Content starts

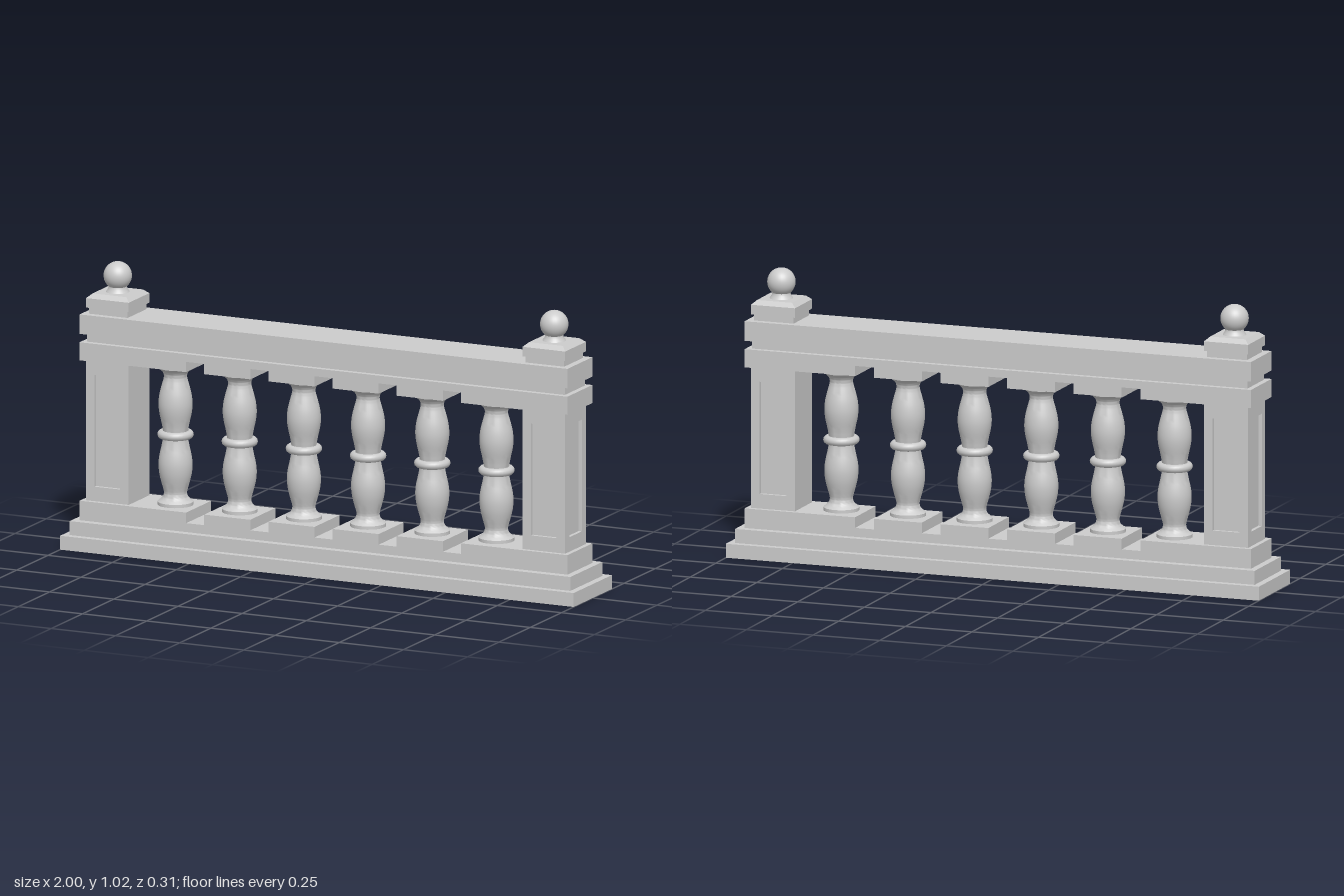
import * as THREE from 'three';
import { toCreasedNormals } from 'three/addons/utils/BufferGeometryUtils.js';

const material = new THREE.MeshStandardMaterial({ color: 0xcccccc });

function add(parent, name, geometry, x = 0, y = 0, z = 0) {
  const mesh = new THREE.Mesh(geometry, material);
  mesh.name = name;
  mesh.position.set(x, y, z);
  parent.add(mesh);
  return mesh;
}

// Box given by its half extents and its bottom and top heights
function slab(parent, name, hx, hz, y0, y1) {
  return add(parent, name, new THREE.BoxGeometry(2 * hx, y1 - y0, 2 * hz), 0, (y0 + y1) / 2, 0);
}

// Long rail whose inner edge is notched between the balusters
function notchedRail(parent, name, outerY, edgeY, notchY) {
  const points = [[-0.95, outerY], [-0.95, edgeY]];
  for (let i = -2; i <= 2; i++) {
    const l = i * 0.25 - 0.035, r = i * 0.25 + 0.035;
    points.push([l, edgeY], [l, notchY], [r, notchY], [r, edgeY]);
  }
  points.push([0.95, edgeY], [0.95, outerY]);
  const shape = new THREE.Shape(points.map(p => new THREE.Vector2(...p)));
  add(parent, name, new THREE.ExtrudeGeometry(shape, { depth: 0.2, bevelEnabled: false }), 0, 0, -0.1);
}

// Rectangular frame around a sunken panel
function panelFrame(width, depth) {
  const rect = (path, hw, y0, y1) => path.moveTo(-hw, y0).lineTo(hw, y0).lineTo(hw, y1).lineTo(-hw, y1).closePath();
  const shape = rect(new THREE.Shape(), width / 2, 0.17, 0.675);
  shape.holes.push(rect(new THREE.Path(), 0.05, 0.222, 0.624));
  return new THREE.ExtrudeGeometry(shape, { depth, bevelEnabled: false });
}

// Post with panels on front, back and outer side, topped by a cap and ball
function createPost(side) {
  const post = new THREE.Group();
  post.name = side > 0 ? 'leftPost' : 'rightPost';
  post.position.x = side * 0.85;
  const half = 0.083, d = 0.013;

  const core = slab(post, 'postCore', half - d / 2, half - d, 0.17, 0.675);
  core.position.x = -side * d / 2;
  add(post, 'frontPanelFrame', panelFrame(2 * half, d), 0, 0, half - d);
  add(post, 'backPanelFrame', panelFrame(2 * half, d), 0, 0, -half).name = 'backPanelFrame';
  const outer = add(post, 'sidePanelFrame', panelFrame(2 * (half - d), d), side * (half - d), 0, 0);
  outer.rotation.y = side * Math.PI / 2;

  slab(post, 'capNeck', 0.075, 0.075, 0.84, 0.863);
  slab(post, 'capSlab', 0.083, 0.083, 0.863, 0.897);
  // Square frustum for the chamfered cap top
  const chamfer = new THREE.CylinderGeometry(0.066 * Math.SQRT2, 0.083 * Math.SQRT2, 0.015, 4, 1);
  chamfer.rotateY(Math.PI / 4);
  add(post, 'capChamfer', toCreasedNormals(chamfer, 0.3), 0, 0.9045, 0);

  const neck = [[0.042, 0.911], [0.039, 0.916], [0.034, 0.923], [0.031, 0.932], [0.03, 0.945]];
  add(post, 'finialNeck', new THREE.LatheGeometry(neck.map(p => new THREE.Vector2(...p)), 32));
  add(post, 'finialBall', new THREE.SphereGeometry(0.05, 32, 24), 0, 0.97, 0);
  return post;
}

// Turned baluster: a half profile mirrored about the middle ring
function balusterGeometry() {
  const mid = 0.4225;
  const body = new THREE.SplineCurve([
    [0.044, 0], [0.045, 0.018], [0.05, 0.045], [0.057, 0.077], [0.06, 0.108],
    [0.057, 0.142], [0.049, 0.175], [0.042, 0.2], [0.041, 0.213], [0.046, 0.226], [0.058, 0.237],
  ].map(p => new THREE.Vector2(...p))).getPoints(30);
  const half = [...body, new THREE.Vector2(0.063, 0.241), new THREE.Vector2(0.063, 0.2525)];
  const lower = half.slice(1).reverse().map(p => new THREE.Vector2(p.x, mid - p.y));
  const upper = half.map(p => new THREE.Vector2(p.x, mid + p.y));
  return toCreasedNormals(new THREE.LatheGeometry([...lower, ...upper], 32), 0.6);
}

export function createModel() {
  const model = new THREE.Group();
  model.name = 'balustrade';

  // Stepped plinth and bottom rail
  slab(model, 'plinthLower', 1, 0.153, 0, 0.05);
  slab(model, 'plinthUpper', 0.975, 0.128, 0.05, 0.1);
  notchedRail(model, 'bottomRail', 0.1, 0.17, 0.132);

  // Handrail in three layers
  notchedRail(model, 'topRail', 0.74, 0.675, 0.712);
  slab(model, 'handrailNeck', 0.93, 0.08, 0.74, 0.77);
  slab(model, 'handrail', 0.95, 0.1, 0.77, 0.84);

  // Balusters with a rounded ring at mid height
  const turned = balusterGeometry();
  const ring = new THREE.TorusGeometry(0.049, 0.015, 12, 32).rotateX(Math.PI / 2);
  for (let i = 0; i < 6; i++) {
    const baluster = new THREE.Group();
    baluster.name = 'baluster' + (i + 1);
    baluster.position.x = (i - 2.5) * 0.25;
    add(baluster, 'balusterBody', turned);
    add(baluster, 'balusterRing', ring, 0, 0.4225, 0);
    model.add(baluster);
  }

  for (const side of [-1, 1]) model.add(createPost(side));
  return model;
}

Content ends

Task brief:
Begin at the first line of the entries above and return each line exactly, stopping after the line that contains "post.position.x = side * 0.85;". Pictures do not belong in the copy.

Response:
import * as THREE from 'three';
import { toCreasedNormals } from 'three/addons/utils/BufferGeometryUtils.js';

const material = new THREE.MeshStandardMaterial({ color: 0xcccccc });

function add(parent, name, geometry, x = 0, y = 0, z = 0) {
  const mesh = new THREE.Mesh(geometry, material);
  mesh.name = name;
  mesh.position.set(x, y, z);
  parent.add(mesh);
  return mesh;
}

// Box given by its half extents and its bottom and top heights
function slab(parent, name, hx, hz, y0, y1) {
  return add(parent, name, new THREE.BoxGeometry(2 * hx, y1 - y0, 2 * hz), 0, (y0 + y1) / 2, 0);
}

// Long rail whose inner edge is notched between the balusters
function notchedRail(parent, name, outerY, edgeY, notchY) {
  const points = [[-0.95, outerY], [-0.95, edgeY]];
  for (let i = -2; i <= 2; i++) {
    const l = i * 0.25 - 0.035, r = i * 0.25 + 0.035;
    points.push([l, edgeY], [l, notchY], [r, notchY], [r, edgeY]);
  }
  points.push([0.95, edgeY], [0.95, outerY]);
  const shape = new THREE.Shape(points.map(p => new THREE.Vector2(...p)));
  add(parent, name, new THREE.ExtrudeGeometry(shape, { depth: 0.2, bevelEnabled: false }), 0, 0, -0.1);
}

// Rectangular frame around a sunken panel
function panelFrame(width, depth) {
  const rect = (path, hw, y0, y1) => path.moveTo(-hw, y0).lineTo(hw, y0).lineTo(hw, y1).lineTo(-hw, y1).closePath();
  const shape = rect(new THREE.Shape(), width / 2, 0.17, 0.675);
  shape.holes.push(rect(new THREE.Path(), 0.05, 0.222, 0.624));
  return new THREE.ExtrudeGeometry(shape, { depth, bevelEnabled: false });
}

// Post with panels on front, back and outer side, topped by a cap and ball
function createPost(side) {
  const post = new THREE.Group();
  post.name = side > 0 ? 'leftPost' : 'rightPost';
  post.position.x = side * 0.85;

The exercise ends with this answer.